      I am a little bit confused about VS service port. If an application owner requests VIP for his app, and he just gave me the VIP and real servers' IPs and listening ports. Now all I have is (pool members - VIP), however, I still don't know which port should the VS be listening on. Is it something that should be provided or I should consider pool members' service ports and VS itself the same ports?

      For the second piece, so if the PM is listening on port 7000, and I did alias port on the health monitor to be * or 7000 there is no difference. Did I get it right? In general cases, and as a default setting, should the alias port match the PM service port?


      • Mike757's avatar
        Icon for MVP rankMVP

        Hi Ahmed,

        If no one tells you otherwise, I would say keeping the VS port the same as the service port on the pool members a good initial approach. But in your place I would confirm with the application owner.

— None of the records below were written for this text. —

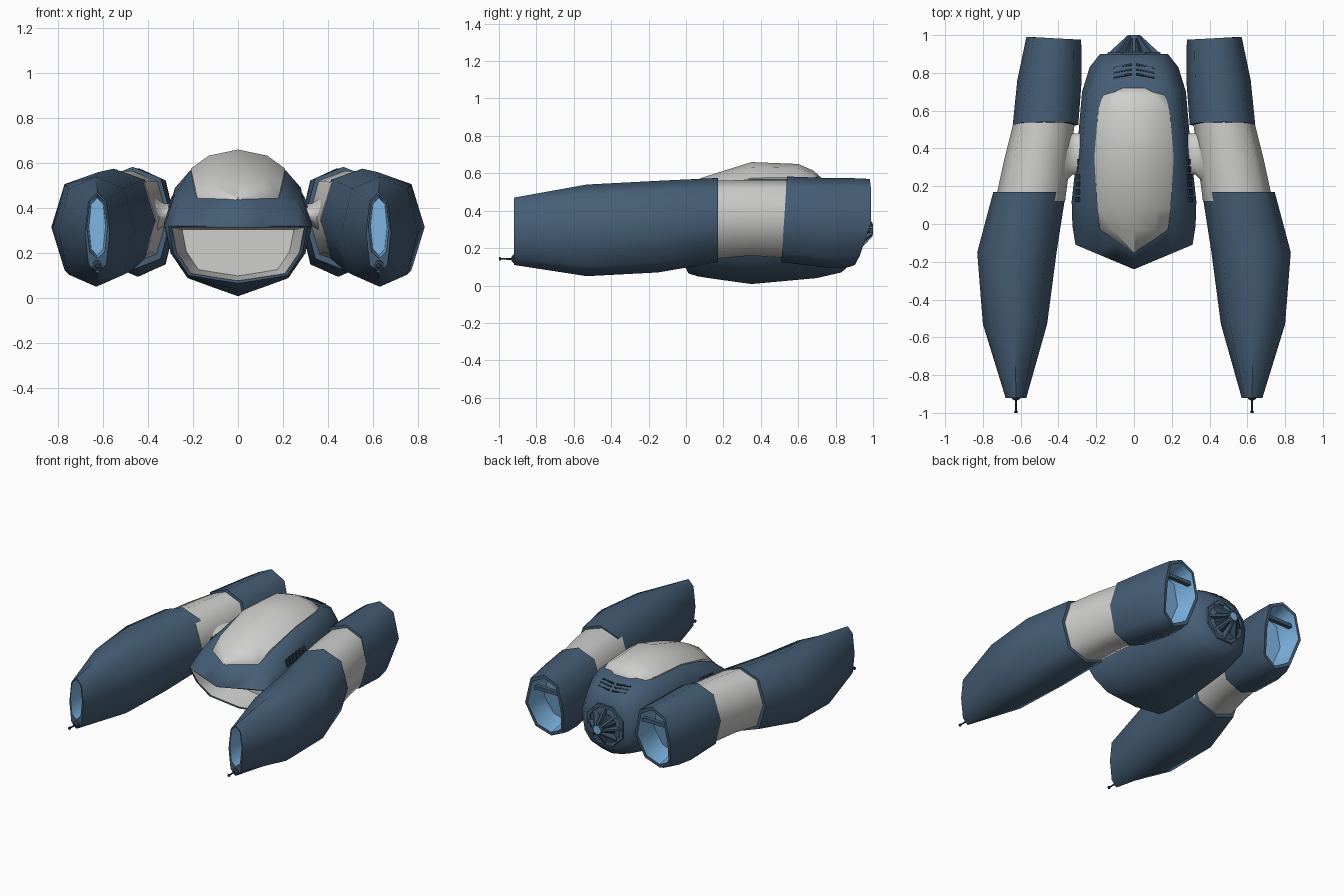
import bpy, bmesh, math
from mathutils import Vector

cube = bpy.data.objects.get("Cube")
if cube:
    bpy.data.objects.remove(cube, do_unlink=True)


def material(name, r, g, b):
    m = bpy.data.materials.new(name)
    m.use_nodes = True
    m.diffuse_color = (r, g, b, 1)
    m.node_tree.nodes["Principled BSDF"].inputs["Base Color"].default_value = (r, g, b, 1)
    return m


NAVY, GREY, SKY, DARK = range(4)
MATS = [material("navy hull", .06, .112, .18), material("light grey", .62, .62, .61),
        material("sky blue", .21, .46, .77), material("dark navy", .025, .045, .07)]


def finish(name, bm, angle=55):
    bmesh.ops.recalc_face_normals(bm, faces=bm.faces)
    mesh = bpy.data.meshes.new(name)
    bm.to_mesh(mesh)
    bm.free()
    for m in MATS:
        mesh.materials.append(m)
    ob = bpy.data.objects.new(name, mesh)
    bpy.context.collection.objects.link(ob)
    bpy.ops.object.select_all(action='DESELECT')
    ob.select_set(True)
    bpy.context.view_layer.objects.active = ob
    bpy.ops.object.shade_smooth_by_angle(angle=math.radians(angle))
    return ob


def loft(name, rings, bands, caps, side=1, angle=55):
    """Skin closed rings; bands and caps hold material slots."""
    bm = bmesh.new()
    loops = [[bm.verts.new((p[0] * side, p[1], p[2])) for p in r] for r in rings]
    n = len(loops[0])
    for a, b, mat in zip(loops, loops[1:], bands):
        for i in range(n):
            j = (i + 1) % n
            bm.faces.new((a[i], a[j], b[j], b[i])).material_index = mat
    bm.faces.new(loops[0]).material_index = caps[0]
    bm.faces.new(loops[-1]).material_index = caps[1]
    return finish(name, bm, angle)


def inset(ring, sx, sz, dy=0, y=None):
    """Shrink a ring about its centre and push it along y."""
    c = sum((Vector(p) for p in ring), Vector()) / len(ring)
    return [(c.x + (p[0] - c.x) * sx, p[1] + dy if y is None else y,
             c.z + (p[2] - c.z) * sz) for p in ring]


UNIT = [(0, 1), (.72, .78), (1, 0), (.72, -.78), (0, -1), (-.72, -.78), (-1, 0), (-.72, .78)]


def octagon(y, x0, x1, z0, z1, lean=0):
    cx, cz, w, h = (x0 + x1) / 2, (z0 + z1) / 2, (x1 - x0) / 2, (z1 - z0) / 2
    return [(cx + w * u, y + lean * v, cz + h * v) for u, v in UNIT]


def ellipse(cx, cy, cz, a, b, n, axis):
    pts = []
    for i in range(n):
        t = math.tau * (i + .5) / n
        u, v = a * math.cos(t), b * math.sin(t)
        pts.append((cx + u, cy, cz + v) if axis == 'y' else (cx, cy + u, cz + v))
    return pts


def bar(name, centre, size, mat, rot=(0, 0, 0)):
    bm = bmesh.new()
    bmesh.ops.create_cube(bm, size=1)
    bmesh.ops.scale(bm, vec=size, verts=bm.verts)
    for f in bm.faces:
        f.material_index = mat
    ob = finish(name, bm, 30)
    ob.location, ob.rotation_euler = centre, rot
    return ob


# Hull: half sections from crown to keel, mirrored; the first one is the mouth rim
def section(half):
    return half + [(-x, y, z) for x, y, z in reversed(half[1:-1])]


def flat(y, xz):
    return section([(x, y, z) for x, z in xz])


rim = section([(x, -.24 + .42 * x, .32) for x in (0, .1, .2, .27, .31)] +
              [(x, -.11 + (.31 - z) * .5, z) for x, z in
               ((.287, .20), (.22, .10), (.11, .082), (0, .065))])
brow = section([(0, -.15, .44), (.1, -.09, .44), (.19, -.03, .44), (.27, -.03, .42),
                (.326, -.01, .32), (.30, .02, .20), (.225, .05, .095),
                (.11, .06, .07), (0, .06, .05)])
hull = [rim, brow,
        flat(.12, [(0, .51), (.1, .51), (.2, .505), (.285, .45), (.33, .33),
                   (.3, .2), (.225, .09), (.11, .06), (0, .04)]),
        flat(.35, [(0, .575), (.1, .575), (.21, .57), (.28, .49), (.305, .34),
                   (.28, .2), (.215, .085), (.105, .045), (0, .008)]),
        flat(.70, [(0, .58), (.1, .58), (.19, .57), (.25, .48), (.275, .33),
                   (.25, .18), (.18, .09), (.09, .06), (0, .04)]),
        flat(.83, [(0, .53), (.08, .53), (.15, .51), (.2, .44), (.235, .32),
                   (.215, .18), (.15, .11), (.08, .085), (0, .07)]),
        flat(.90, [(0, .46), (.06, .46), (.11, .44), (.16, .38), (.18, .31),
                   (.165, .22), (.12, .16), (.06, .14), (0, .13)])]
loft("hull", [inset(rim, .8, .8, y=.2), inset(rim, .95, .93)] + hull,
     [GREY] + [NAVY] * 7, (GREY, NAVY))

# Canopy dome: y, half width, edge height, crown height
dome = []
for y, w, e, p in [(-.148, .01, .435, .447), (-.03, .18, .448, .52), (.08, .195, .505, .575),
                   (.35, .21, .575, .66), (.6, .19, .58, .65), (.68, .165, .575, .615),
                   (.72, .08, .565, .58)]:
    arc = [(w, e), (.62 * w, e + .68 * (p - e)), (0, p)]
    arc += [(-x, z) for x, z in reversed(arc[:-1])]
    dome.append([(w, y, e - .03)] + [(x, y, z) for x, z in arc] + [(-w, y, e - .03)])
loft("canopy", dome, [GREY] * 6, (GREY, GREY))

# Rear thruster: octagonal collar, finned cone and glowing tip
TZ = .30
collar = [ellipse(0, y, TZ, r, r, 8, 'y') for y, r in
          [(.86, .16), (.91, .15), (.91, .125), (.88, .12)]]
loft("thruster_collar", collar, [NAVY] * 3, (NAVY, DARK), angle=30)
loft("thruster_cone", [ellipse(0, y, TZ, r, r, 8, 'y') for y, r in
                       [(.87, .10), (.985, .032), (1.0, .03)]],
     [DARK, SKY], (DARK, SKY), angle=30)
for i in range(8):
    t = math.tau * i / 8
    d, s = Vector((math.cos(t), 0, math.sin(t))), Vector((-math.sin(t), 0, math.cos(t))) * .007
    o = Vector((0, 0, TZ))
    outline = [(.02, .88), (.13, .88), (.13, .91), (.035, .998), (.02, .998)]
    blades = [[o + d * r + Vector((0, y, 0)) + s * k for r, y in outline] for k in (-1, 1)]
    loft("thruster_fin", blades, [NAVY], (NAVY, NAVY), angle=20)

for side, tag in ((1, "left_"), (-1, "right_")):
    # Front pod with a recessed intake slot
    tip = octagon(-.92, .57, .68, .11, .47)
    slot = octagon(-.92, .58, .672, .175, .46)
    loft(tag + "front_pod",
         [inset(slot, .8, .9, dy=.12), slot, tip, octagon(-.53, .46, .80, .05, .54),
          octagon(-.15, .41, .83, .07, .56), octagon(.17, .36, .745, .125, .575)],
         [SKY] + [NAVY] * 4, (SKY, NAVY), side)

    # Pale middle section
    loft(tag + "middle_pod",
         [octagon(.12, .365, .735, .14, .56), octagon(.35, .335, .685, .16, .565),
          octagon(.57, .31, .63, .145, .565)], [GREY] * 2, (GREY, GREY), side)

    # Rear pod with a recessed exhaust whose lower edge curls forward
    tail = [(x, y + .05 * (x - .42) - .42 * max(0, .3 - z), z)
            for x, y, z in octagon(.983, .28, .57, .11, .57)]
    mouth = inset(tail, .86, .9)
    loft(tag + "rear_pod",
         [octagon(.525, .295, .642, .125, .583, .015), octagon(.76, .277, .618, .095, .575),
          octagon(.87, .277, .595, .098, .575), tail, mouth, inset(mouth, .85, .88, dy=-.16)],
         [NAVY] * 4 + [SKY], (NAVY, SKY), side)
    bar(tag + "exhaust_bar", (side * .425, .94, .445), (.235, .03, .025), NAVY)

    # Flared strut between hull and pod
    loft(tag + "strut",
         [ellipse(x, .37, .37, a, b, 16, 'x') for x, a, b in
          [(.25, .12, .06), (.30, .11, .05), (.325, .11, .05), (.35, .135, .065), (.39, .18, .10)]],
         [GREY] * 4, (GREY, GREY), side)

    # Probe below the intake
    loft(tag + "probe",
         [ellipse(.625, y, .143, r, r, 8, 'y') for y, r in
          [(-.90, .028), (-.925, .024), (-.935, .006), (-.99, .005), (-.992, .011), (-1, .009)]],
         [NAVY, DARK, DARK, DARK, DARK], (NAVY, DARK), side, 30)

    # Side vents and rear deck louvres
    for i in range(6):
        bar(tag + "side_vent", (side * (.298 - .0025 * i), .13 + .04 * i, .425 + .004 * i),
            (.012, .028, .05), DARK, (0, side * -.35, 0))
    for i in range(3):
        bar(tag + "deck_louvre", (side * .06, .785 + .025 * i, .55 - .014 * i),
            (.10, .010, .009), DARK, (-.4, 0, side * -.2))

        When the monitor has an alias port of *, the port used is whatever is defined in the pool member. So it's usually ok to leave the alias with its default value of *:*

        Forcing the alias is useful in a couple of situations I've encountered (and probably a few more I don't remember out of the blue):

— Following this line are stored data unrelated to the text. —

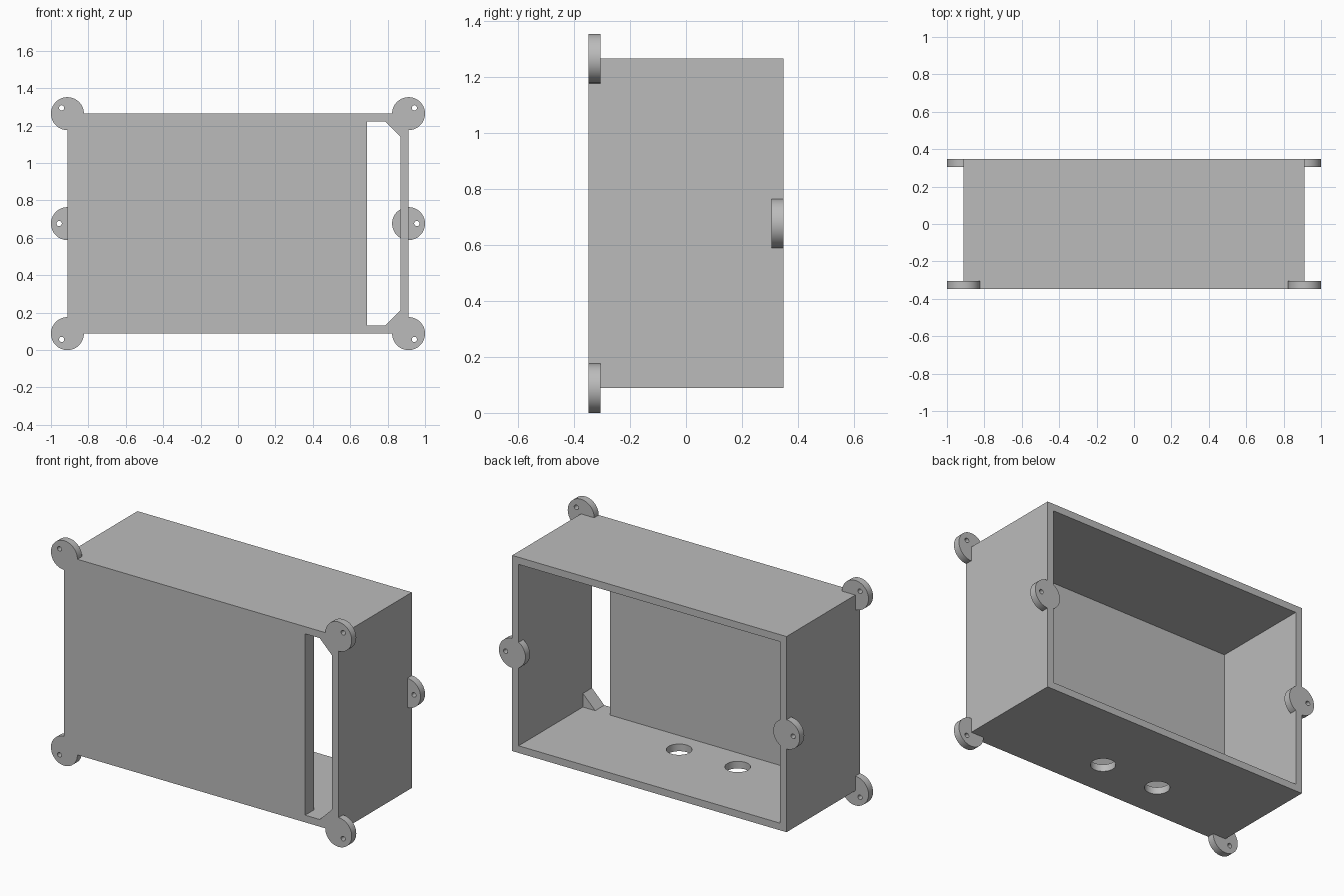
import bpy
import bmesh
from math import cos, sin, tau, radians
from mathutils import Vector

if "Cube" in bpy.data.objects:
    bpy.data.objects.remove(bpy.data.objects["Cube"], do_unlink=True)

# Overall sizes
HALF_X, HALF_Y = 0.912, 0.348
BOTTOM, TOP = 0.088, 1.264
WALL = 0.043
FRONT_WALL = 2 * WALL
LUG_RADIUS, PIN_RADIUS = 0.088, 0.014
MIDDLE = (BOTTOM + TOP) / 2

grey = bpy.data.materials.new("plain grey")
grey.use_nodes = True
colour = (0.5, 0.5, 0.5, 1)
grey.diffuse_color = colour
grey.node_tree.nodes["Principled BSDF"].inputs["Base Color"].default_value = colour


def prism(name, outline, start, end, axis="Y"):
    """Extrude a 2D outline along y (outline in x, z) or z (outline in x, y)."""
    place = (lambda a, b: (a, start, b)) if axis == "Y" else (lambda a, b: (a, b, start))
    shift = Vector((0, end - start, 0) if axis == "Y" else (0, 0, end - start))
    bm = bmesh.new()
    face = bm.faces.new([bm.verts.new(place(a, b)) for a, b in outline])
    grown = bmesh.ops.extrude_face_region(bm, geom=[face])
    moved = [v for v in grown["geom"] if isinstance(v, bmesh.types.BMVert)]
    bmesh.ops.translate(bm, verts=moved, vec=shift)
    bmesh.ops.recalc_face_normals(bm, faces=bm.faces)
    mesh = bpy.data.meshes.new(name)
    bm.to_mesh(mesh)
    bm.free()
    mesh.materials.append(grey)
    obj = bpy.data.objects.new(name, mesh)
    bpy.context.collection.objects.link(obj)
    return obj


def rectangle(x0, x1, z0, z1):
    return [(x0, z0), (x1, z0), (x1, z1), (x0, z1)]


def circle(x, z, radius, steps=64):
    return [(x + radius * cos(tau * i / steps), z + radius * sin(tau * i / steps))
            for i in range(steps)]


def activate(obj):
    bpy.ops.object.select_all(action="DESELECT")
    obj.select_set(True)
    bpy.context.view_layer.objects.active = obj


def cut(obj, cutter):
    cutter.hide_render = True
    mod = obj.modifiers.new("cut", "BOOLEAN")
    mod.operation, mod.solver, mod.object = "DIFFERENCE", "EXACT", cutter
    activate(obj)
    bpy.ops.object.modifier_apply(modifier=mod.name)
    bpy.data.objects.remove(cutter, do_unlink=True)


def smooth(obj):
    activate(obj)
    bpy.ops.object.shade_smooth_by_angle(angle=radians(30))


# Case: a box open at the back, with a thicker front wall
inner_x, low, high = HALF_X - WALL, BOTTOM + WALL, TOP - WALL
case = prism("case", rectangle(-HALF_X, HALF_X, BOTTOM, TOP), -HALF_Y, HALF_Y)
cut(case, prism("cavity", rectangle(-inner_x, inner_x, low, high),
                -HALF_Y + FRONT_WALL, HALF_Y + 0.1))

# Front slot with two chamfered outer corners
slot_x, chamfer = 0.69, 0.082
slot = [(slot_x, low), (inner_x - chamfer, low), (inner_x, low + chamfer),
        (inner_x, high - chamfer), (inner_x - chamfer, high), (slot_x, high)]
cut(case, prism("slot", slot, -HALF_Y - 0.1, -HALF_Y + FRONT_WALL + 0.05))

# Two round cable holes through the floor
for x in (0.126, -0.263):
    cut(case, prism("cable_hole", circle(x, -0.115, 0.07), 0, low + 0.05, "Z"))
smooth(case)


def lug(name, x, z, pin_x, pin_z, y):
    """Round mounting lug with an off-centre pin hole."""
    obj = prism(name, circle(x, z, LUG_RADIUS), y, y + WALL)
    cut(obj, prism("pin_hole", circle(pin_x, pin_z, PIN_RADIUS, 32), y - 0.1, y + 0.1))
    smooth(obj)


# Lugs: four at the front corners, one halfway up each back edge
for side, sx in (("left", 1), ("right", -1)):
    for level, z, up in (("top", TOP, 1), ("bottom", BOTTOM, -1)):
        lug(f"front_{level}_{side}_lug", sx * HALF_X, z,
            sx * (HALF_X + 0.031), z + up * 0.031, -HALF_Y)
    lug(f"back_{side}_lug", sx * HALF_X, MIDDLE,
        sx * (HALF_X + 0.044), MIDDLE, HALF_Y - WALL)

        - When the pool member listens on all ports and you want to test a specific service, say http on port 80, you would need to use 80 as alias port.
        - When the application owner runs a healthcheck service on a different port. Imagine a web server running on 443, and another service on 8443, which must also be running for the server to work properly. You can use a "normal" monitor with the default alias to check 443, another monitor with alias *:8443, and consider the server as "up" only when both monitors are up.

        Makes sense?


  • Hi AhmedMS , 
    Virtual server port : is the port that you assign to the virtual server to listen on , for EX: you need to publish a { http } Application , so you shoud create a virtual server ip with the proper service port { 80 for http } to map all connections which destinated to your http application via this virtual server. 
    NOTE : you do not have to assign port 80 for http traffic you can use any custom port , I use it for simplicity. 

    The Alias service port in Monitors : from its name it is a monitoring related , you want to create a custom monitor to check the availability if this application runs this port properly or not. 
    For Example : you have a application server listens on port 777 and you need to check if this service port up and available or not in this case , you do not only assign a normal tcp monitor which perform only {SYN , SYN-ACK , ACK} you need to be more specific and check the service itself up and running or not , so when you create an Alias with service port "777" it will go to check the service itself periodically it will ask for "777" I want to say that.

    this is widely used when you want to monitor the Backend servers which listen on differnet ports other than the pool members service ports. 

    I hope you find this answer insightful.

  • Dear Mohamed, Mike, Paulius 

    Many thanks for your support, your time, and your efforts. You all made my point, and I appreciate that very much. 

    Kind Regards,